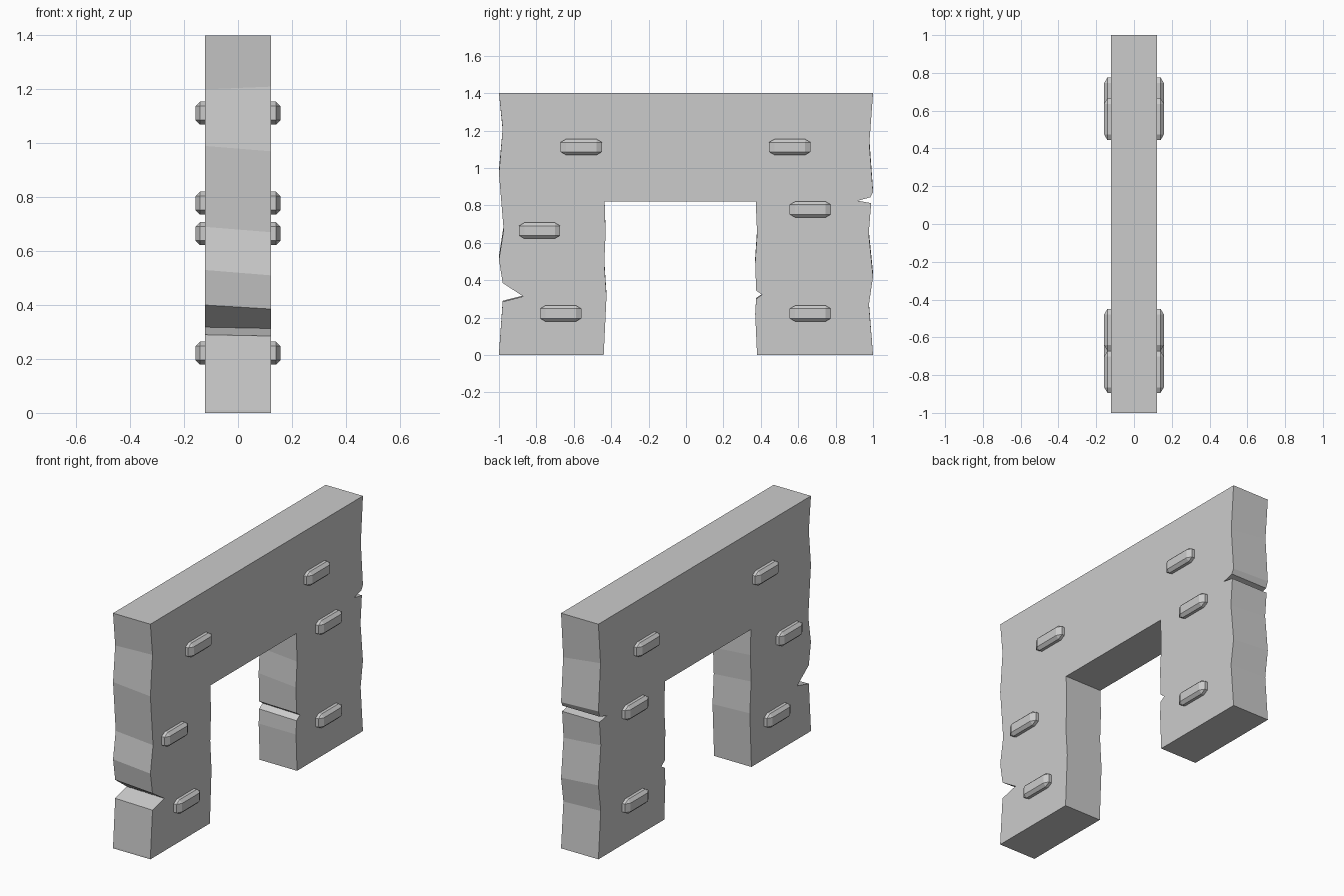
import bpy, bmesh

if "Cube" in bpy.data.objects:
    bpy.data.objects.remove(bpy.data.objects["Cube"])

T = 0.123  # half thickness of the wall

# Wall outline (y, z, lift): lift is how much higher the point sits on the -x face
left_edge = [(-1, 1.4, 0), (-0.98, 1.21, -0.01), (-1, 0.97, 0.02), (-0.975, 0.67, 0.02),
             (-1, 0.51, 0.02), (-0.98, 0.385, 0.015), (-0.87, 0.313, 0.005),
             (-0.98, 0.285, 0.005), (-1, 0.01, 0), (-1, 0, 0)]
inner_left = [(-0.44, 0, 0), (-0.425, 0.315, 0.01), (-0.437, 0.49, 0.02),
              (-0.43, 0.65, 0.02), (-0.435, 0.82, 0)]
inner_right = [(0.373, 0.82, 0), (0.38, 0.65, 0.02), (0.37, 0.5, 0.02), (0.375, 0.345, 0.005),
               (0.407, 0.322, 0.005), (0.375, 0.30, 0.005), (0.37, 0.22, 0), (0.38, 0, 0)]
right_edge = [(1, 0, 0), (0.978, 0.27, 0.01), (1, 0.42, 0.02), (0.977, 0.65, 0.02),
              (0.99, 0.812, 0), (0.918, 0.825, 0), (0.985, 0.843, 0), (1, 0.87, 0.01),
              (0.98, 1.13, 0.03), (1, 1.4, 0)]
outline = left_edge + inner_left + inner_right + right_edge


def add_object(name, bm):
    bmesh.ops.recalc_face_normals(bm, faces=bm.faces)
    mesh = bpy.data.meshes.new(name)
    bm.to_mesh(mesh)
    bm.free()
    obj = bpy.data.objects.new(name, mesh)
    bpy.context.collection.objects.link(obj)
    return obj


# Chipped arch wall: two outlines joined across the thickness
bm = bmesh.new()
near = [bm.verts.new((T, y, z)) for y, z, lift in outline]
far = [bm.verts.new((-T, y, z + lift)) for y, z, lift in outline]
n = len(outline)
for i in range(n):
    j = (i + 1) % n
    bm.faces.new((near[i], near[j], far[j], far[i]))
caps = [bm.faces.new(near), bm.faces.new(far[::-1])]
bm.normal_update()
bmesh.ops.triangulate(bm, faces=caps, ngon_method='EAR_CLIP')
add_object("arch_wall", bm)

# Chamfered bricks standing proud on both faces
bricks = [(-0.56, 1.112), (0.555, 1.112), (0.665, 0.778),
          (-0.783, 0.665), (-0.67, 0.222), (0.665, 0.222)]
for k, (y, z) in enumerate(bricks):
    bm = bmesh.new()
    bmesh.ops.create_cube(bm, size=1)
    bmesh.ops.scale(bm, vec=(0.316, 0.13, 0.085), verts=bm.verts)
    bmesh.ops.bevel(bm, geom=bm.edges[:], offset=0.017, segments=1,
                    affect='EDGES', profile=0.5)
    bmesh.ops.scale(bm, vec=(1, 1.7, 1), verts=bm.verts)
    add_object(f"raised_brick_{k + 1}", bm).location = (0, y, z)
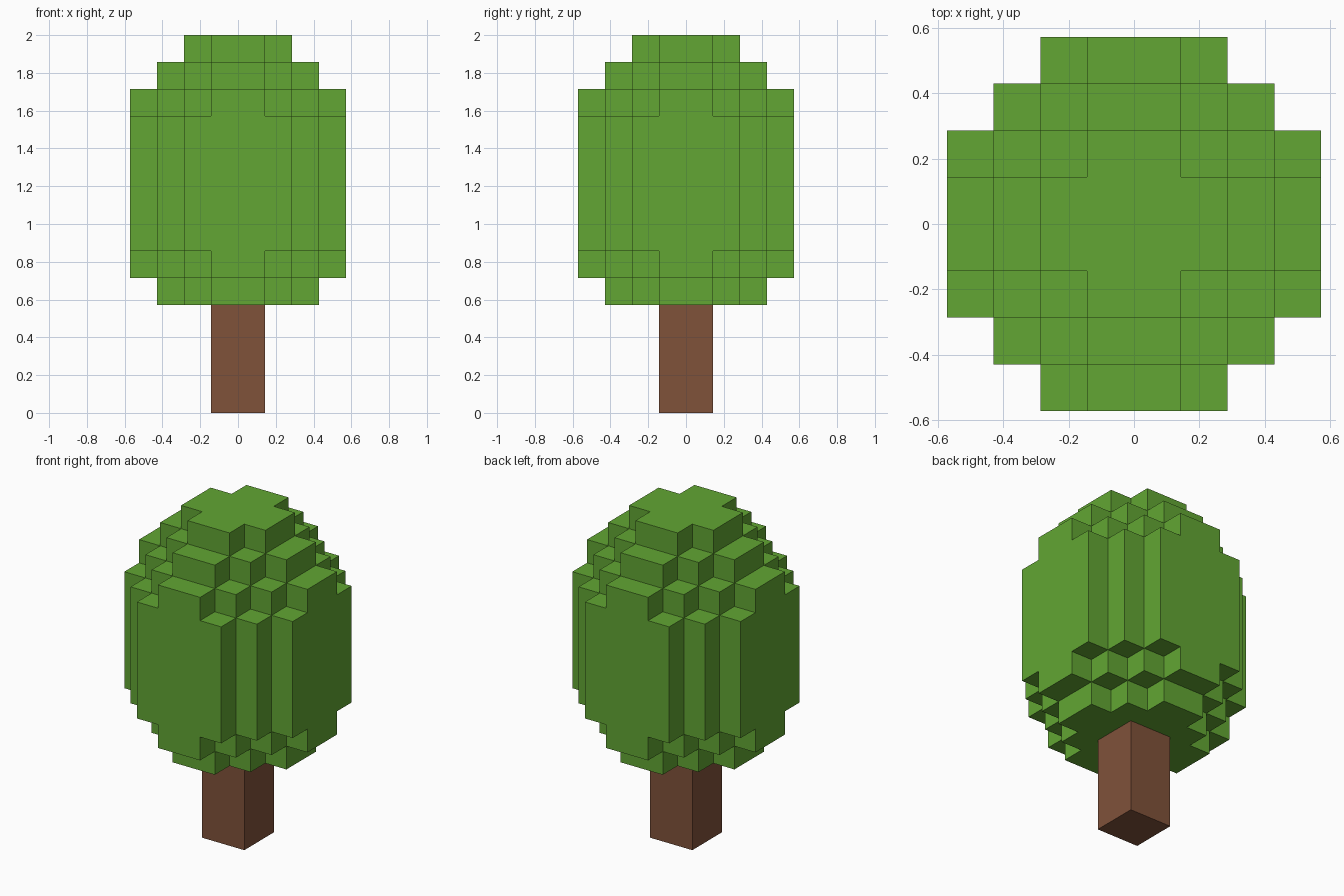
import bpy
import bmesh
import math
from mathutils import Vector

cube = bpy.data.objects.get("Cube")
if cube:
    bpy.data.objects.remove(cube, do_unlink=True)

U = 1 / 7  # edge of one block


def material(name, color):
    m = bpy.data.materials.new(name)
    m.use_nodes = True
    m.diffuse_color = color
    m.node_tree.nodes["Principled BSDF"].inputs["Base Color"].default_value = color
    return m


def block_shell(name, cells, mat):
    """Joined surface of a set of unit blocks, flat areas merged."""
    bm = bmesh.new()
    for cell in cells:
        centre = Vector(cell) + Vector((0.5, 0.5, 0.5))
        for axis in range(3):
            for sign in (-1, 1):
                neighbour = list(cell)
                neighbour[axis] += sign
                if tuple(neighbour) in cells:
                    continue
                corners = [(-.5, -.5), (.5, -.5), (.5, .5), (-.5, .5)][::sign]
                verts = []
                for a, b in corners:
                    p = centre.copy()
                    p[axis] += sign * 0.5
                    p[(axis + 1) % 3] += a
                    p[(axis + 2) % 3] += b
                    verts.append(bm.verts.new(p * U))
                bm.faces.new(verts)
    bmesh.ops.remove_doubles(bm, verts=bm.verts[:], dist=U * 0.01)
    bmesh.ops.dissolve_limit(bm, angle_limit=math.radians(1),
                             verts=bm.verts[:], edges=bm.edges[:])
    mesh = bpy.data.meshes.new(name)
    bm.to_mesh(mesh)
    bm.free()
    mesh.materials.append(mat)
    obj = bpy.data.objects.new(name, mesh)
    bpy.context.collection.objects.link(obj)
    return obj


leaf_green = material("leaf green", (0.122, 0.381, 0.033, 1))
bark_brown = material("bark brown", (0.216, 0.084, 0.042, 1))

# Trunk: two by two blocks, four high
block_shell("trunk", {(x, y, z) for x in (-1, 0) for y in (-1, 0)
                      for z in range(4)}, bark_brown)


# Canopy: stepped layers, each limited by the sum of block distances from the axis
def ring(i):
    return i + 1 if i >= 0 else -i


layer_limits = [4, 5] + [6] * 5 + [5, 4, 3]
canopy = {(x, y, 4 + k)
          for k, limit in enumerate(layer_limits)
          for x in range(-4, 4) for y in range(-4, 4)
          if ring(x) + ring(y) <= limit}
block_shell("canopy", canopy, leaf_green)
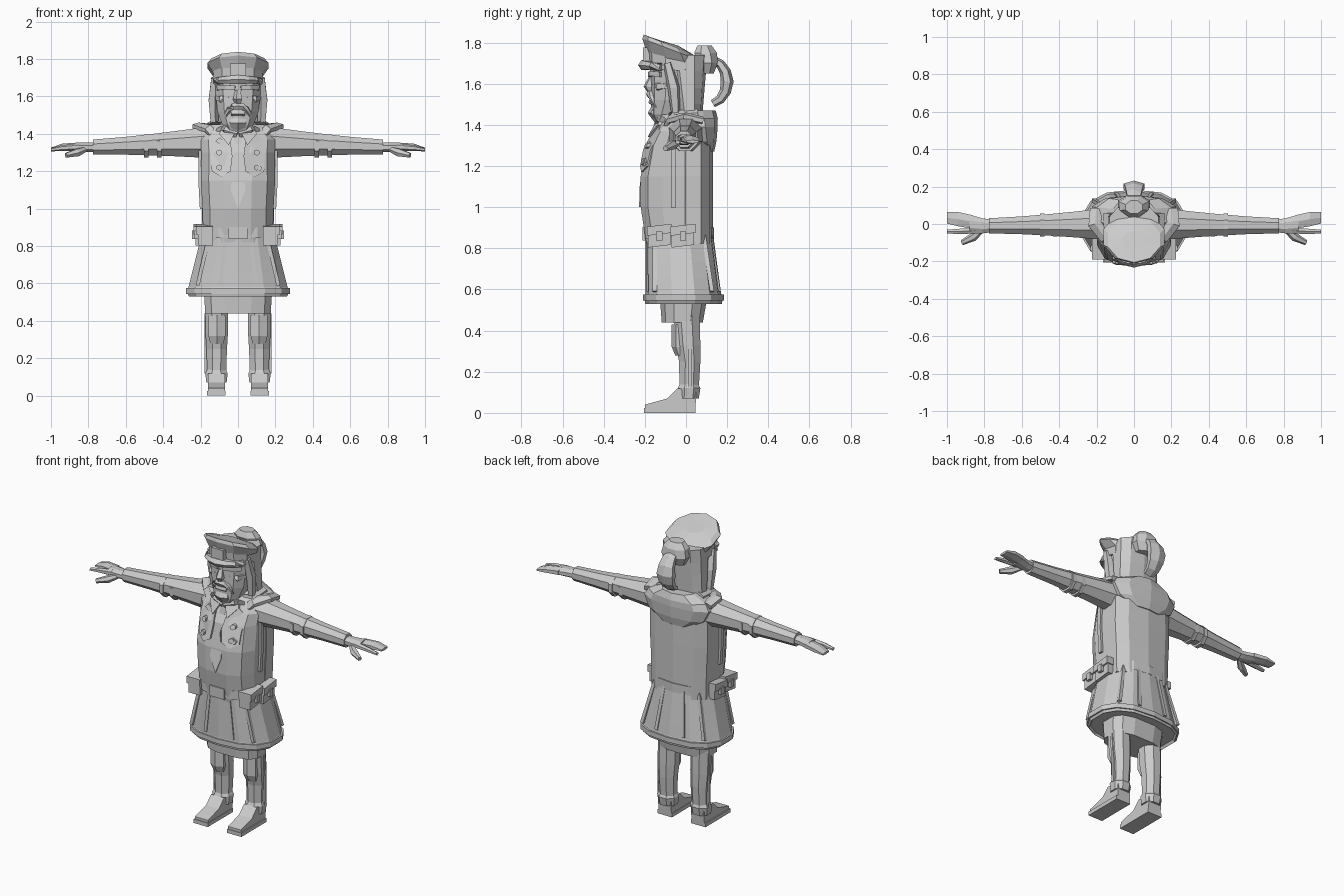
import bpy, bmesh
from math import sin, cos, pi, copysign
from mathutils import Vector

cube = bpy.data.objects.get("Cube")
if cube:
    bpy.data.objects.remove(cube, do_unlink=True)

grey = bpy.data.materials.new("plain grey")
grey.use_nodes = True
grey.diffuse_color = (.6, .6, .6, 1)
grey.node_tree.nodes["Principled BSDF"].inputs["Base Color"].default_value = grey.diffuse_color


def skin(name, rings, pair=False):
    """Join rings of points into one closed part, or a left and right pair."""
    for side, sign in (("left_", 1), ("right_", -1)) if pair else (("", 1),):
        bm = bmesh.new()
        loops = [[bm.verts.new((sign * x, y, z)) for x, y, z in ring] for ring in rings]
        for low, high in zip(loops, loops[1:]):
            for i in range(len(low)):
                bm.faces.new((low[i - 1], low[i], high[i], high[i - 1]))
        bm.faces.new(loops[0])
        bm.faces.new(loops[-1])
        bmesh.ops.recalc_face_normals(bm, faces=bm.faces)
        mesh = bpy.data.meshes.new(side + name)
        bm.to_mesh(mesh)
        bm.free()
        mesh.materials.append(grey)
        bpy.context.collection.objects.link(bpy.data.objects.new(side + name, mesh))


def circle(count):
    """Unit polygon whose flat sides reach the full width."""
    angles = [2 * pi * (i + .5) / count for i in range(count)]
    return [(cos(a) / cos(pi / count), sin(a) / cos(pi / count)) for a in angles]


def boxy(value, power):
    return copysign(abs(value) ** power, value)


def stack(name, rings, sides=8, power=1, x=0, pair=False):
    """Upright part; each ring is height, centre y, half width, half depth, tilt."""
    skin(name, [[(x + w * boxy(c, power), y + d * boxy(s, power), z + sum(tilt) * d * boxy(s, power))
                 for c, s in circle(sides)] for z, y, w, d, *tilt in rings], pair)


def reach(name, rings, sides=8):
    """Sideways pair; each ring is x, centre y, centre z, half depth, half height."""
    skin(name, [[(x, y + d * c, z + h * s) for c, s in circle(sides)]
                for x, y, z, d, h in rings], True)


def tube(name, points, thick, sides=6, flat=1, taper=0, pair=False):
    """Sweep along points, thinning towards both ends by taper."""
    path = [Vector(p) for p in points]
    last = len(path) - 1
    rings = []
    for i, p in enumerate(path):
        along = (path[min(i + 1, last)] - path[max(i - 1, 0)]).normalized()
        up = Vector((1, 0, 0)) if abs(along.x) < .7 else Vector((0, 0, 1))
        a = (up - along * up.dot(along)).normalized()
        b = along.cross(a) * flat
        radius = thick * (1 - taper * abs(2 * i / last - 1))
        rings.append([p + radius * (a * c + b * s) for c, s in circle(sides)])
    skin(name, rings, pair)


def box(name, centre, half, slope=0, pair=False):
    """A box whose rows climb towards the back by slope."""
    x, y, z = centre
    w, d, h = half
    corners = ((-1, -1), (1, -1), (1, 1), (-1, 1))
    skin(name, [[(x + s * w, y + d * a, z + h * b + slope * d * a) for a, b in corners]
                for s in (-1, 1)], pair)


def chest(x, z):
    """Front surface of the body."""
    profile = ((.8, -.19), (1, -.22), (1.15, -.22), (1.3, -.19), (1.4, -.13), (1.5, -.08))
    for (low, start), (high, end) in zip(profile, profile[1:]):
        if z <= high:
            break
    return start + (end - start) * (z - low) / (high - low) + 1.8 * x * x


def plate(name, outline, lift, pair=False):
    """Cloth lying on the chest, drawn in x and z."""
    skin(name, [[(x, chest(x, z) + d, z) for x, z in outline] for d in (.03, -lift)], pair)


# shoes: side profile swept across the foot
shoe = ((-.2, 0), (.045, 0), (.05, .1), (-.04, .12), (-.09, .07), (-.2, .04))
skin("shoe", [[(x, y, z) for y, z in shoe] for x in (.07, .16)], True)
box("sole", (.117, -.08, .012), (.05, .125, .012), pair=True)

# legs, ankle cuffs and knee pads
stack("leg", [(.1, .015, .05, .046), (.25, .018, .055, .052), (.33, .01, .06, .06), (.5, 0, .062, .065)],
      x=.114, pair=True)
stack("ankle_cuff", [(.07, .012, .054, .05), (.12, .015, .06, .055), (.14, .015, .05, .045)], x=.115, pair=True)
stack("knee_pad", [(.28, -.02, .035, .028), (.32, -.03, .045, .034), (.43, -.03, .045, .034)], 6, x=.113, pair=True)
tube("leg_side_seam", [(.17, .02, .12), (.172, .02, .28), (.172, .01, .44)], .008, 4, pair=True)

# shorts and flared coat skirt
stack("shorts", [(.44, -.018, .175, .1), (.6, -.01, .185, .12)], 12, .7)
flare = [k / 4 for k in range(5)]
skirt = [(.88 - .3 * t, -.033 + .02 * t, .19 + .075 * t, .16 + .02 * t) for t in flare]
stack("coat_skirt", skirt + [(.56, -.012, .276, .188), (.53, -.012, .262, .182), (.62, -.01, .2, .15)], 14, .8)
stack("hem_band", [(z, -.012, .278, .192) for z in (.545, .575)], 14, .8)
for x in (.07, .16):
    for name, y, sign in (("front_pleat", -.19, 1), ("back_pleat", .125, -1)):
        tube(name, [(x * (.95 + .4 * t), y + sign * 1.5 * x * x + (.04 if sign < 0 else 0) * t, .86 - .27 * t)
                    for t in flare], .01, 4, pair=True)

# torso, coat back and shoulder cape
widths = ((.82, .186), (1, .19), (1.15, .198), (1.3, .196), (1.37, .2), (1.43, .16), (1.47, .09))
torso = []
for z, w in widths:
    front, back = chest(0, z), .12 if z < 1.35 else .08
    torso.append((z, (front + back) / 2, w, (back - front) / 2))
stack("torso", torso, 12, .75)
stack("coat_back", [(z, .035, w + .003, .092) for z, w in widths[:5]], 10, .8)
stack("shoulder_cape", [(1.27, .09, .1, .045), (1.32, .075, .19, .07), (1.39, .06, .225, .09),
                        (1.43, .05, .2, .1), (1.47, .045, .11, .095)], 10, .85)
tube("coat_edge", [(w + .002, -.06, z) for z, w in widths[1:5]], .012, 4, pair=True)

# tie, lapels, collar, strap and buttons
tie = [(0, 1), (.04, 1.1), (.02, 1.25), (.02, 1.4)]
plate("tie", tie + [(-x, z) for x, z in tie[:0:-1]], .008)
plate("lapel", [(.04, 1.2), (.09, 1.17), (.14, 1.2), (.145, 1.28), (.15, 1.36), (.09, 1.4), (.04, 1.36),
                (.03, 1.28)], .016, True)
plate("collar_flap", [(.01, 1.42), (.05, 1.34), (.1, 1.4), (.08, 1.45)], .025, True)
plate("chest_strap", [(.12, 1.2), (.13, 1.22), (-.1, 1.38), (-.12, 1.36)], .028)
for z in (1.22, 1.3):
    plate("coat_button", [(.1 + .014 * c, z + .014 * s) for c, s in circle(6)], .026, True)
tube("shoulder_strap", [(.1, -.1, 1.38), (.15, -.07, 1.43), (.21, 0, 1.44), (.2, .08, 1.42)], .035, 6, .5,
     pair=True)
tube("neck_scarf", [(.13, .06, 1.44), (.13, -.06, 1.43), (.06, -.11, 1.42), (0, -.12, 1.4)], .033, pair=True)

# belt and pouches
stack("belt", [(z, -.035, .197, .168) for z in (.845, .9)], 14, .78)
box("belt_buckle", (0, -.2, .87), (.05, .012, .033))
for y, outer in ((-.13, .215), (-.015, .228)):
    box("pouch", (outer - .04, y, .85), (.04, .055, .04), .12, True)
    box("pouch_flap", (outer - .035, y, .89), (.045, .06, .022), .12, True)
    box("pouch_clasp", (outer, y, .86), (.018, .015, .022), pair=True)

# sleeves narrowing to the wrist, with bands
sleeve = []
for x in (.15, .22, .32, .45, .6, .775):
    t = (.8 - x) / .65
    radius = .04 + .045 * t ** 1.5
    sleeve.append((x, -.01 * (1 - t), 1.328 + .027 * t, radius, radius))
reach("sleeve", sleeve)
for x in (.42, .49):
    reach("sleeve_band", [(x + side, -.005, 1.335, .062, .062) for side in (-.012, .012)])

# hands with thumb, forefinger and joined fingers
reach("palm", [(.76, -.01, 1.328, .034, .025), (.81, -.01, 1.328, .04, .026), (.88, 0, 1.33, .05, .022)])
reach("fingers", [(.86, .01, 1.33, .036, .02), (.94, .026, 1.328, .038, .017), (1, .033, 1.318, .03, .007)], 6)
reach("forefinger", [(.85, -.035, 1.33, .016, .017), (.94, -.04, 1.324, .014, .013), (1, -.04, 1.315, .01, .008)], 6)
tube("thumb", [(.81, -.03, 1.32), (.86, -.07, 1.3), (.92, -.1, 1.285)], .02, taper=.4, pair=True)

# head and hair
stack("head", [(1.41, -.08, .06, .07), (1.45, -.09, .085, .075), (1.52, -.06, .11, .108),
               (1.62, -.05, .12, .118), (1.72, -.05, .12, .12)], 10, .85)
stack("hair", [(1.42 + .32 * t, .02 - .02 * t, .142 - .012 * t, .055 + .045 * t) for t in flare], 10, .8)
tube("side_lock", [(.125, -.09, 1.7), (.132, -.06, 1.58), (.128, -.05, 1.45)], .025, 5, taper=.3, pair=True)

# face
tube("nose", [(0, -.165, 1.63), (0, -.18, 1.585), (0, -.17, 1.56)], .022, 5, taper=.4)
tube("moustache", [(.065 * sin(a), -.172 + .03 * (1 - cos(a)), 1.485 + .065 * cos(a))
                   for a in (k * pi / 8 for k in range(-4, 5))], .02, taper=.6)
tube("lower_lip", [(-.035, -.16, 1.51), (0, -.168, 1.512), (.035, -.16, 1.51)], .013, 5)
tube("chin", [(0, -.14, 1.49), (0, -.155, 1.46), (0, -.135, 1.43)], .045, 6, .6, .2)
tube("brow", [(.015, -.172, 1.645), (.06, -.165, 1.65), (.105, -.12, 1.645)], .012, 4, pair=True)
tube("cheek", [(.045, -.15, 1.6), (.085, -.13, 1.585), (.11, -.08, 1.59)], .02, 5, taper=.4, pair=True)

# peaked cap, tilted up at the front
stack("cap_band", [(1.665, -.05, .133, .128, -.05), (1.735, -.055, .132, .13, -.15)], 10, .9)
stack("cap_crown", [(1.715, -.05, .132, .132, -.2), (1.765, -.07, .162, .135, -.38),
                    (1.79, -.085, .14, .115, -.4), (1.8, -.09, .06, .05, -.3)], 10)
tube("cap_peak", [(.13 * sin(a), -.07 - .13 * cos(a), 1.675 + .015 * cos(a))
                  for a in (k * pi / 8 for k in range(-3, 4))], .024, 6, 1.2, .4)
box("cap_badge", (0, -.19, 1.743), (.042, .02, .032))

# hair bun and looping ponytail
stack("hair_bun", [(1.65, .1, .06, .035), (1.7, .105, .085, .05), (1.75, .095, .075, .055), (1.785, .09, .045, .035)])
tube("ponytail", [(0, .11 + .09 * cos(a), 1.61 + .11 * sin(a))
                  for a in (k * pi / 7 for k in range(-3, 4))], .055, 6, .5, .4)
+ + + + +
**Activity:** From the records above, retype only the lines starting at the line that contains "for name, y, sign" and ending at the line that contains "circle(6)], .026, True)", both included.

**Exercise response:**
    for name, y, sign in (("front_pleat", -.19, 1), ("back_pleat", .125, -1)):
        tube(name, [(x * (.95 + .4 * t), y + sign * 1.5 * x * x + (.04 if sign < 0 else 0) * t, .86 - .27 * t)
                    for t in flare], .01, 4, pair=True)

# torso, coat back and shoulder cape
widths = ((.82, .186), (1, .19), (1.15, .198), (1.3, .196), (1.37, .2), (1.43, .16), (1.47, .09))
torso = []
for z, w in widths:
    front, back = chest(0, z), .12 if z < 1.35 else .08
    torso.append((z, (front + back) / 2, w, (back - front) / 2))
stack("torso", torso, 12, .75)
stack("coat_back", [(z, .035, w + .003, .092) for z, w in widths[:5]], 10, .8)
stack("shoulder_cape", [(1.27, .09, .1, .045), (1.32, .075, .19, .07), (1.39, .06, .225, .09),
                        (1.43, .05, .2, .1), (1.47, .045, .11, .095)], 10, .85)
tube("coat_edge", [(w + .002, -.06, z) for z, w in widths[1:5]], .012, 4, pair=True)

# tie, lapels, collar, strap and buttons
tie = [(0, 1), (.04, 1.1), (.02, 1.25), (.02, 1.4)]
plate("tie", tie + [(-x, z) for x, z in tie[:0:-1]], .008)
plate("lapel", [(.04, 1.2), (.09, 1.17), (.14, 1.2), (.145, 1.28), (.15, 1.36), (.09, 1.4), (.04, 1.36),
                (.03, 1.28)], .016, True)
plate("collar_flap", [(.01, 1.42), (.05, 1.34), (.1, 1.4), (.08, 1.45)], .025, True)
plate("chest_strap", [(.12, 1.2), (.13, 1.22), (-.1, 1.38), (-.12, 1.36)], .028)
for z in (1.22, 1.3):
    plate("coat_button", [(.1 + .014 * c, z + .014 * s) for c, s in circle(6)], .026, True)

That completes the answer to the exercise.